= Problem statement =
Please copy, exactly as they appear below, the lines from the one containing "# Stations along" through the one containing "edge_top = (1".
(Entries provided)
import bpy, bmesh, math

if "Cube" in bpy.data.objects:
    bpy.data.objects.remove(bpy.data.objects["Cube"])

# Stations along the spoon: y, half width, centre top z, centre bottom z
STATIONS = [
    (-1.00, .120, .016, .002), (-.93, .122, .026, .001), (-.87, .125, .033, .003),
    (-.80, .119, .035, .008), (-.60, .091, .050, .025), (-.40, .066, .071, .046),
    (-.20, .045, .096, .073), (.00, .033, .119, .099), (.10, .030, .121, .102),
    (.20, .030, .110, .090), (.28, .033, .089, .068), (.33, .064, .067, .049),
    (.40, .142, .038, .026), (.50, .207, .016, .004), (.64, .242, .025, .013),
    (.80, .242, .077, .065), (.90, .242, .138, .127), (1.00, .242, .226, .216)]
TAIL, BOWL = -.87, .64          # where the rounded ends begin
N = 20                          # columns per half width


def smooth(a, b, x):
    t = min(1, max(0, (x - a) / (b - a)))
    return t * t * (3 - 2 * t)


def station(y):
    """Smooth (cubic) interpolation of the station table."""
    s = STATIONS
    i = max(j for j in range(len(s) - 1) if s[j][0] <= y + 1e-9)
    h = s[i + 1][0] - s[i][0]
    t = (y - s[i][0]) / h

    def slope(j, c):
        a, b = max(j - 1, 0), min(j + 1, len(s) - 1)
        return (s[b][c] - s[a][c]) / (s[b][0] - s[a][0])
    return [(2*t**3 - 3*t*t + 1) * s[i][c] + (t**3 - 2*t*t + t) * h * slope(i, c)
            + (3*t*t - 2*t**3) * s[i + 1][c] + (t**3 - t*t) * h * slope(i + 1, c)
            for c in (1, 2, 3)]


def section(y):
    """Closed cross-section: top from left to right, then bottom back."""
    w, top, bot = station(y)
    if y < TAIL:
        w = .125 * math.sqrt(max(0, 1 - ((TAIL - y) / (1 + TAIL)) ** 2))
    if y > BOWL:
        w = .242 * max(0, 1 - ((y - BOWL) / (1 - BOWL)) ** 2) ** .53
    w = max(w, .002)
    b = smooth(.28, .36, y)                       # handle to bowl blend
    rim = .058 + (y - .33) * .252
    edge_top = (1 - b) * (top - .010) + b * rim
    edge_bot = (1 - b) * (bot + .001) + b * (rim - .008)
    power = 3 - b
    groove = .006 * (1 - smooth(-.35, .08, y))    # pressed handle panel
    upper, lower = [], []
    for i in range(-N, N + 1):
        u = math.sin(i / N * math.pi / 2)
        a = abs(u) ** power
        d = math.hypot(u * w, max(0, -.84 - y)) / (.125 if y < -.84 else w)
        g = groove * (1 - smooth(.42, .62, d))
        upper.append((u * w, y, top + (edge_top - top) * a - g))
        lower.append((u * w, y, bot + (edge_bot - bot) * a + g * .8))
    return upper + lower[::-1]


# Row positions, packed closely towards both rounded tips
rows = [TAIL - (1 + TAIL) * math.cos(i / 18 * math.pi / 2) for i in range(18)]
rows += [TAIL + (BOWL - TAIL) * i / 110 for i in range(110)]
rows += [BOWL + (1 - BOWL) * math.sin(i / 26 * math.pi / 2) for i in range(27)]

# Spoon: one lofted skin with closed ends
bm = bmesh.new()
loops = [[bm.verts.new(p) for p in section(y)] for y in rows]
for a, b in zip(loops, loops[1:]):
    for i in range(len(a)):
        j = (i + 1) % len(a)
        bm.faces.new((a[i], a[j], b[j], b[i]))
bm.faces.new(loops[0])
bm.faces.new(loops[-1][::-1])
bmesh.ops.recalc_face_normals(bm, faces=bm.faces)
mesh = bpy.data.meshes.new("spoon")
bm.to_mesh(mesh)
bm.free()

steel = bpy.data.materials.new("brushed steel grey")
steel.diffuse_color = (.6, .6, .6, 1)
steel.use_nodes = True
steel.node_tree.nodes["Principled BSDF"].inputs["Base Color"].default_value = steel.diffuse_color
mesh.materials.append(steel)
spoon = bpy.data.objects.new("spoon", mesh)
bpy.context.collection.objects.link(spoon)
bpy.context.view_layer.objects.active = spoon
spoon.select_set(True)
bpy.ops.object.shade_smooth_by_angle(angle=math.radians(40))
(End Entries provided)
= Completed exercise =
# Stations along the spoon: y, half width, centre top z, centre bottom z
STATIONS = [
    (-1.00, .120, .016, .002), (-.93, .122, .026, .001), (-.87, .125, .033, .003),
    (-.80, .119, .035, .008), (-.60, .091, .050, .025), (-.40, .066, .071, .046),
    (-.20, .045, .096, .073), (.00, .033, .119, .099), (.10, .030, .121, .102),
    (.20, .030, .110, .090), (.28, .033, .089, .068), (.33, .064, .067, .049),
    (.40, .142, .038, .026), (.50, .207, .016, .004), (.64, .242, .025, .013),
    (.80, .242, .077, .065), (.90, .242, .138, .127), (1.00, .242, .226, .216)]
TAIL, BOWL = -.87, .64          # where the rounded ends begin
N = 20                          # columns per half width


def smooth(a, b, x):
    t = min(1, max(0, (x - a) / (b - a)))
    return t * t * (3 - 2 * t)


def station(y):
    """Smooth (cubic) interpolation of the station table."""
    s = STATIONS
    i = max(j for j in range(len(s) - 1) if s[j][0] <= y + 1e-9)
    h = s[i + 1][0] - s[i][0]
    t = (y - s[i][0]) / h

    def slope(j, c):
        a, b = max(j - 1, 0), min(j + 1, len(s) - 1)
        return (s[b][c] - s[a][c]) / (s[b][0] - s[a][0])
    return [(2*t**3 - 3*t*t + 1) * s[i][c] + (t**3 - 2*t*t + t) * h * slope(i, c)
            + (3*t*t - 2*t**3) * s[i + 1][c] + (t**3 - t*t) * h * slope(i + 1, c)
            for c in (1, 2, 3)]


def section(y):
    """Closed cross-section: top from left to right, then bottom back."""
    w, top, bot = station(y)
    if y < TAIL:
        w = .125 * math.sqrt(max(0, 1 - ((TAIL - y) / (1 + TAIL)) ** 2))
    if y > BOWL:
        w = .242 * max(0, 1 - ((y - BOWL) / (1 - BOWL)) ** 2) ** .53
    w = max(w, .002)
    b = smooth(.28, .36, y)                       # handle to bowl blend
    rim = .058 + (y - .33) * .252
    edge_top = (1 - b) * (top - .010) + b * rim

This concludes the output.